▶ DATASET ENTRIES:
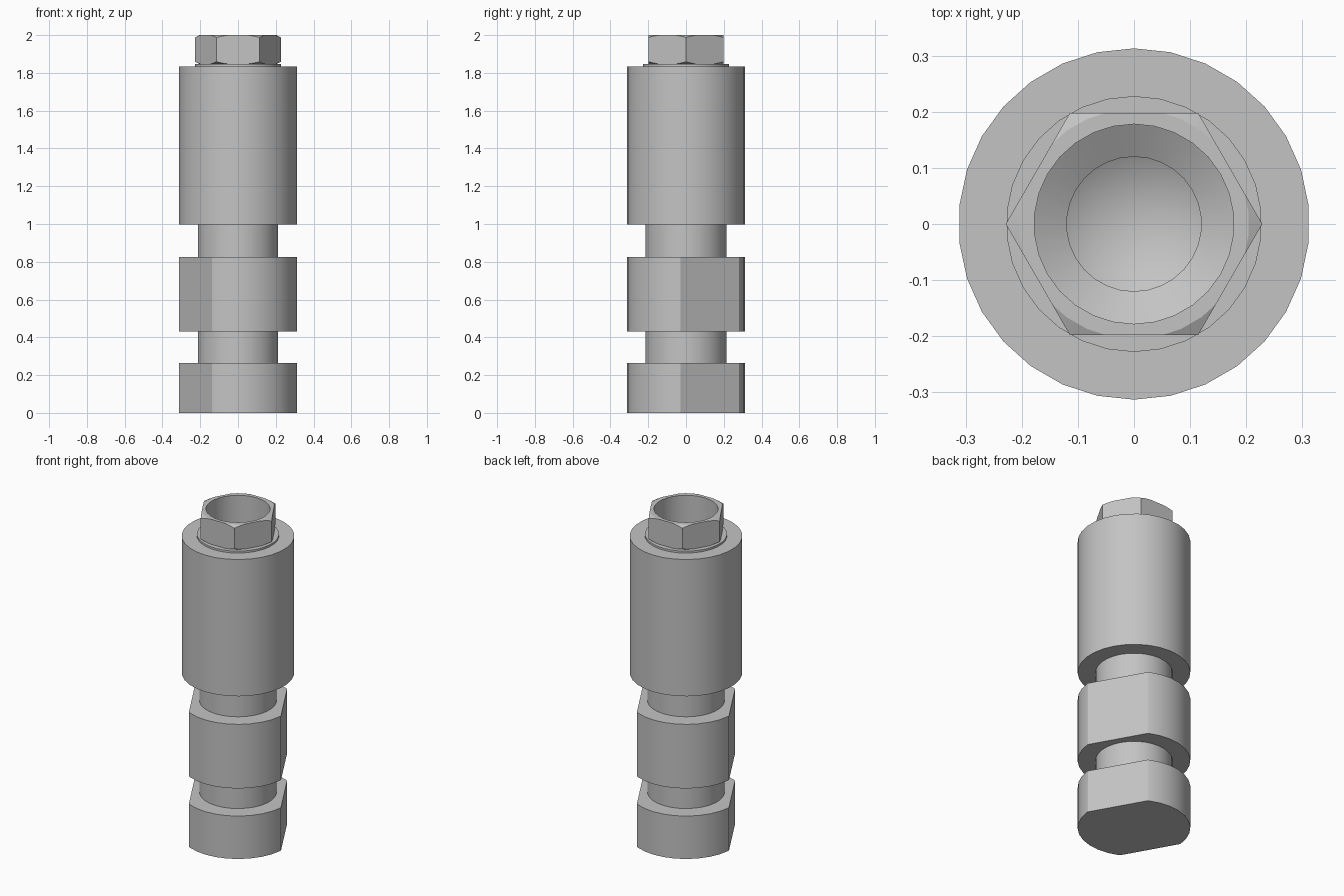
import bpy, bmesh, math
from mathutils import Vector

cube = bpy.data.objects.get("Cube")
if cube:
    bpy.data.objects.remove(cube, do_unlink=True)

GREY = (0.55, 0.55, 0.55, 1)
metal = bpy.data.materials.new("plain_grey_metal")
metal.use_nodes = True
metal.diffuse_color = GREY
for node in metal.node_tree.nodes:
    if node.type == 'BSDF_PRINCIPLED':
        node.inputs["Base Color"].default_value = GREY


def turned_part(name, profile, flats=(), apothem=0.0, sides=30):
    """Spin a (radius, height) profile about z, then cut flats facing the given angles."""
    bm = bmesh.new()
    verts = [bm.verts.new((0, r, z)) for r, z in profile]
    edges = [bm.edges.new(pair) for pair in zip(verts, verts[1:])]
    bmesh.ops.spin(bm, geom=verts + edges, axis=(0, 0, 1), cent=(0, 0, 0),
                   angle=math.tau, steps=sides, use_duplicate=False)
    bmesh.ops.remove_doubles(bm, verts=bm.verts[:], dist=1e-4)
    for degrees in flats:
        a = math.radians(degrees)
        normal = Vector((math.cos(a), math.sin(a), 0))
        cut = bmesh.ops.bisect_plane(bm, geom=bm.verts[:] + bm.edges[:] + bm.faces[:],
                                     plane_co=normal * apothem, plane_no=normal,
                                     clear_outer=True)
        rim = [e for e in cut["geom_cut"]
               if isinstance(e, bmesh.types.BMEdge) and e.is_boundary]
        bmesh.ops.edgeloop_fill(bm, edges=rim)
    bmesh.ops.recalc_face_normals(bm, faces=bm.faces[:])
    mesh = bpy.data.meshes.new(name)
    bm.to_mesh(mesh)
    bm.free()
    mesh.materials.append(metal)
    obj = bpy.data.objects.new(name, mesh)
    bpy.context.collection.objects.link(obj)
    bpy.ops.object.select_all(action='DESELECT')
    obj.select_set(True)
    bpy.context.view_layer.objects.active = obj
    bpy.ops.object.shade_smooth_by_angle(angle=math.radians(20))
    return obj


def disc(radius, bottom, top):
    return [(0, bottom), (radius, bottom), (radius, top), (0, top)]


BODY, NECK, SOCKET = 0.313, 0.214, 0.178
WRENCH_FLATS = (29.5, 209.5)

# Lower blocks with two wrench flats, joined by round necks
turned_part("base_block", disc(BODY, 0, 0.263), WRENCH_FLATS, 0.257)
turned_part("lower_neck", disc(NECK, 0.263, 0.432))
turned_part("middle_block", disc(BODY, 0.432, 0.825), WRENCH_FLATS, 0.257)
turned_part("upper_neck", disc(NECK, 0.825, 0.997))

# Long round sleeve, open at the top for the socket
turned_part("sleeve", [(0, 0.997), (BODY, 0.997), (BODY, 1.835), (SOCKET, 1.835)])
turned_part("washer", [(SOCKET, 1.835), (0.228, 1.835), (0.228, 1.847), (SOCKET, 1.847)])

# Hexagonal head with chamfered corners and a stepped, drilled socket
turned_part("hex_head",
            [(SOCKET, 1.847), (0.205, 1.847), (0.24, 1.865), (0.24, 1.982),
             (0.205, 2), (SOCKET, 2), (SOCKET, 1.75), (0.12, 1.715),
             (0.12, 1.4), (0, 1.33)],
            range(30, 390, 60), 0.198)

▶ TASK ITEM:
Give back, exactly as written, the lines from the top of the material above to the line containing "edges = [bm.edges.new(pair)", both included; skip every picture.

▶ EXERCISE RESPONSE:
import bpy, bmesh, math
from mathutils import Vector

cube = bpy.data.objects.get("Cube")
if cube:
    bpy.data.objects.remove(cube, do_unlink=True)

GREY = (0.55, 0.55, 0.55, 1)
metal = bpy.data.materials.new("plain_grey_metal")
metal.use_nodes = True
metal.diffuse_color = GREY
for node in metal.node_tree.nodes:
    if node.type == 'BSDF_PRINCIPLED':
        node.inputs["Base Color"].default_value = GREY


def turned_part(name, profile, flats=(), apothem=0.0, sides=30):
    """Spin a (radius, height) profile about z, then cut flats facing the given angles."""
    bm = bmesh.new()
    verts = [bm.verts.new((0, r, z)) for r, z in profile]
    edges = [bm.edges.new(pair) for pair in zip(verts, verts[1:])]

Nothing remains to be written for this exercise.